*INSTRUCTIONS TO FOLLOW*:
Search the data for lines holding the word "colour". State how many there are, and nothing else.

---- RECORDS FOR THE TASK

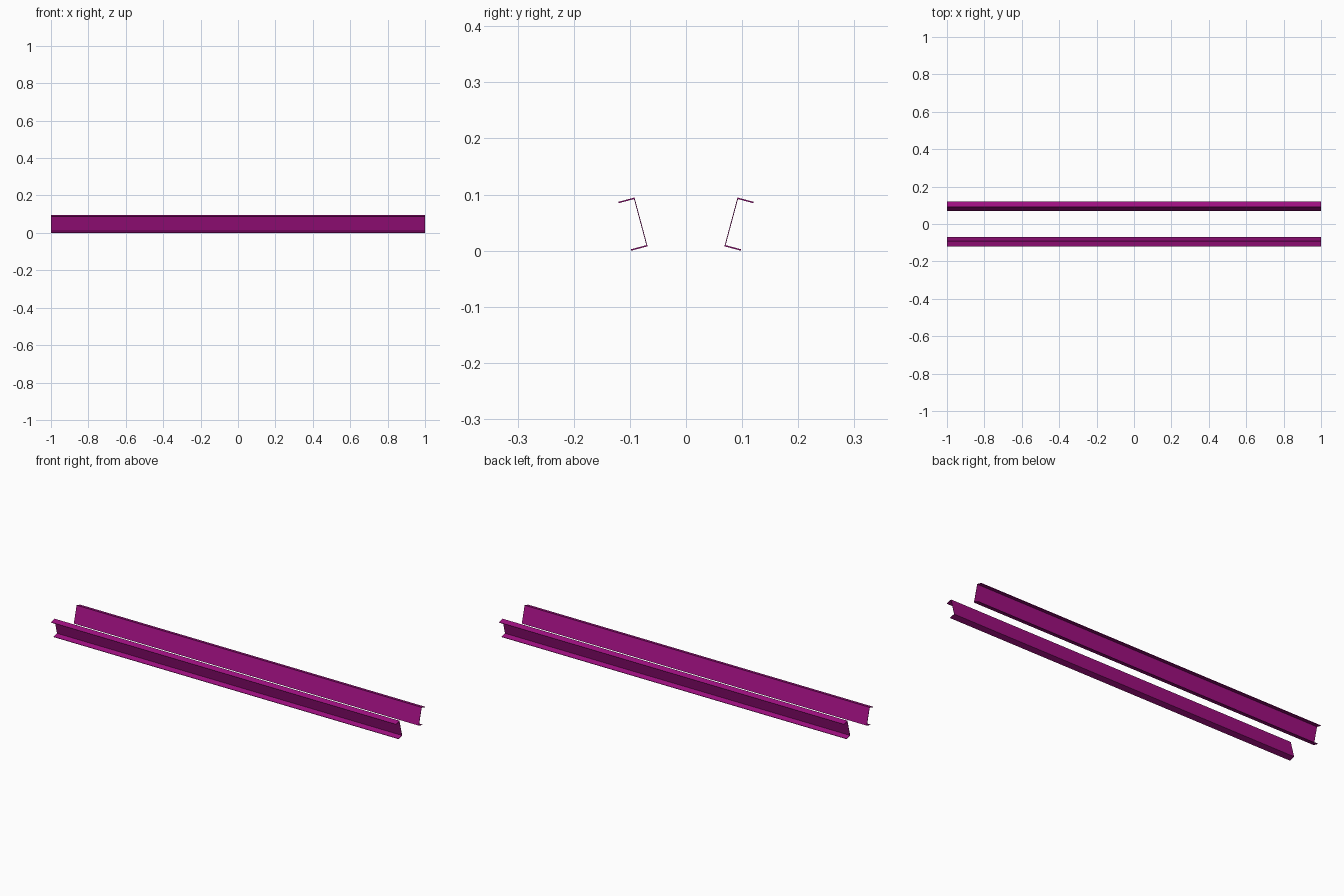
import bpy, bmesh
from math import radians, sin, cos

if "Cube" in bpy.data.objects:
    bpy.data.objects.remove(bpy.data.objects["Cube"])

LENGTH, HEIGHT, WIDTH = 2.0, 0.09, 0.03
WEB, FLANGE = 0.0015, 0.0025
TILT = radians(15)

mat = bpy.data.materials.new("magenta_paint")
mat.diffuse_color = (0.35, 0.005, 0.22, 1)
mat.use_nodes = True
mat.node_tree.nodes["Principled BSDF"].inputs["Base Color"].default_value = mat.diffuse_color

# C-shaped section: web at u = 0, flanges pointing outward
SECTION = [(0, 0), (WIDTH, 0), (WIDTH, FLANGE), (WEB, FLANGE),
           (WEB, HEIGHT - FLANGE), (WIDTH, HEIGHT - FLANGE),
           (WIDTH, HEIGHT), (0, HEIGHT)]


def channel(name, side):
    """Extrude the tilted section along x; side is +1 or -1 in y."""
    bm = bmesh.new()
    verts = []
    for u, v in SECTION:
        y = 0.0685 + u * cos(TILT) + v * sin(TILT)
        z = WIDTH * sin(TILT) - u * sin(TILT) + v * cos(TILT)
        verts.append(bm.verts.new((-LENGTH / 2, side * y, z)))
    face = bm.faces.new(verts)
    res = bmesh.ops.extrude_face_region(bm, geom=[face], use_keep_orig=True)
    moved = [g for g in res["geom"] if isinstance(g, bmesh.types.BMVert)]
    bmesh.ops.translate(bm, verts=moved, vec=(LENGTH, 0, 0))
    bmesh.ops.recalc_face_normals(bm, faces=bm.faces)
    me = bpy.data.meshes.new(name)
    bm.to_mesh(me)
    bm.free()
    me.materials.append(mat)
    ob = bpy.data.objects.new(name, me)
    bpy.context.collection.objects.link(ob)


# Mirrored pair of channel rails
channel("front_channel_rail", -1)
channel("back_channel_rail", 1)
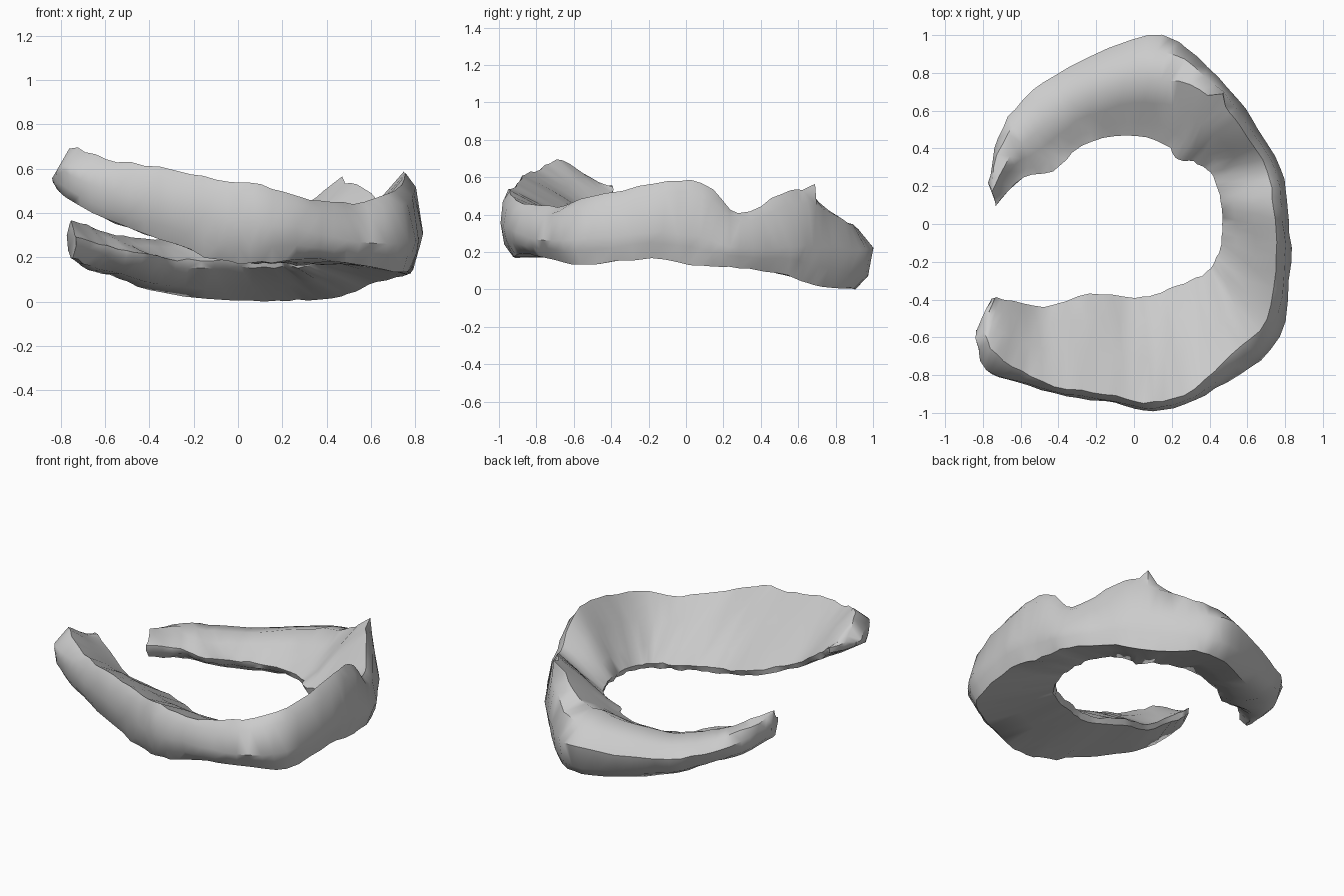
import bpy, bmesh, random
from mathutils import Vector

random.seed(4)
STEPS = 4   # rings between neighbouring stations

cube = bpy.data.objects.get("Cube")
if cube:
    bpy.data.objects.remove(cube, do_unlink=True)

# Plain grey surface
grey = bpy.data.materials.new("plain_grey")
grey.use_nodes = True
colour = (0.6, 0.6, 0.6, 1)
grey.diffuse_color = colour
grey.node_tree.nodes["Principled BSDF"].inputs["Base Color"].default_value = colour

# Stations along the open ring, in hundredths:
# inner x, inner y, outer x, outer y, inner height, ridge height, outer bottom height
STATIONS = [
    (-75, -39, -84, -57, 55, 58, 53),
    (-68, -40, -79, -77, 49, 70, 48),
    (-48, -44, -62, -84, 36, 65, 38),
    (-24, -37, -36, -91, 27, 61, 29),
    (0, -39, -10, -95, 21, 56, 19),
    (15, -36, 10, -99, 20, 53, 18),
    (30, -30, 32, -93, 19, 47, 20),
    (40, -24, 55, -80, 20, 45, 17),
    (45, -15, 77, -60, 21, 50, 14),
    (47, -4, 83, -20, 22, 57, 17),
    (46, 12, 81, 8, 22, 58, 13),
    (42, 25, 78, 29, 21, 41, 12),
    (34, 32, 62, 56, 19, 52, 8),
    (24, 34, 49, 72, 18, 53, 3),
    (16, 42, 28, 93, 18, 41, 1),
    (-5, 47, 8, 100, 18, 36, 1),
    (-28, 41, -35, 83, 18, 29, 4),
    (-43, 28, -59, 66, 21, 30, 11),
    (-58, 25, -72, 46, 24, 34, 15),
    (-73, 10, -77, 22, 28, 37, 20),
]


def spline(p0, p1, p2, p3, t):
    """Smooth value between p1 and p2."""
    return 0.5 * (2 * p1 + (p2 - p0) * t + (2 * p0 - 5 * p1 + 4 * p2 - p3) * t * t
                  + (3 * p1 - p0 - 3 * p2 + p3) * t ** 3)


def resample(rows):
    last = len(rows) - 1
    for i in range(last):
        group = [rows[min(max(i + k, 0), last)] for k in (-1, 0, 1, 2)]
        for s in range(STEPS):
            yield [spline(*vals, s / STEPS) / 100 for vals in zip(*group)]
    yield [v / 100 for v in rows[last]]


def clamp(value):
    return min(max(value, 0), 1)


def section(row, progress):
    """Wedge profile: thin inner lip, sloping top, ridge, outer wall, underside."""
    ix, iy, ox, oy, lip, ridge, base = row
    inner, outer = Vector((ix, iy)), Vector((ox, oy))
    tip = clamp(1 - progress / 0.14)             # front tip peaks inside its edge
    side = clamp((progress - 0.3) / 0.07) * clamp((0.78 - progress) / 0.15)  # wall leans inward
    back = clamp((progress - 0.68) / 0.1)        # back arm has a broad, flat crown
    tail = clamp((progress - 0.74) / 0.1)        # back arm is rounded underneath
    crest = 0.93 - 0.35 * tip - 0.14 * side - 0.4 * back
    tall = ridge - base
    profile = [
        (0.03, lip - 0.02),
        (0.0, lip + 0.015),
        (0.25 * crest, lip + 0.28 * (ridge - lip)),
        (0.6 * crest, lip + 0.64 * (ridge - lip)),
        (crest, ridge),
        (0.98 - 0.07 * side - 0.14 * back, ridge - (0.15 + 0.35 * tip - 0.05 * back) * tall),
        (1.0, base + (0.5 - 0.15 * side + 0.12 * back) * tall),
        (0.97 - 0.05 * tail, base + 0.2 * tall),
        (0.9 - 0.22 * tail, base),
        (0.5 - 0.15 * tail, (base + lip) / 2 - 0.01 - 0.03 * tail),
    ]
    return [(*inner.lerp(outer, f), z) for f, z in profile]


# Crescent body, lofted ring by ring
bm = bmesh.new()
rows = list(resample(STATIONS))
rings = []
for n, row in enumerate(rows):
    ring = []
    for x, y, z in section(row, n / (len(rows) - 1)):
        jitter = [random.uniform(-0.006, 0.006) for _ in range(3)]
        ring.append(bm.verts.new(Vector((x, y, z)) + Vector(jitter)))
    rings.append(ring)

for a, b in zip(rings, rings[1:]):
    for k in range(len(a)):
        j = (k + 1) % len(a)
        bm.faces.new((a[k], a[j], b[j], b[k]))
bm.faces.new(rings[0])
bm.faces.new(rings[-1])

# Pointed peak on the outer ridge
peak = min((v for ring in rings for v in ring),
           key=lambda v: (v.co - Vector((0.46, 0.66, 0.54))).length)
peak.co = (0.47, 0.69, 0.57)

# Settle the lowest point on the ground
low = min(v.co.z for v in bm.verts)
bmesh.ops.translate(bm, verts=bm.verts, vec=(0, 0, -low))
bmesh.ops.triangulate(bm, faces=bm.faces)
bmesh.ops.recalc_face_normals(bm, faces=bm.faces)

mesh = bpy.data.meshes.new("crescent_body")
bm.to_mesh(mesh)
bm.free()
mesh.materials.append(grey)
body = bpy.data.objects.new("crescent_body", mesh)
bpy.context.collection.objects.link(body)
bpy.context.view_layer.objects.active = body
body.select_set(True)
bpy.ops.object.shade_smooth_by_angle(angle=0.8)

--------

*COMPLETED EXERCISE*:
3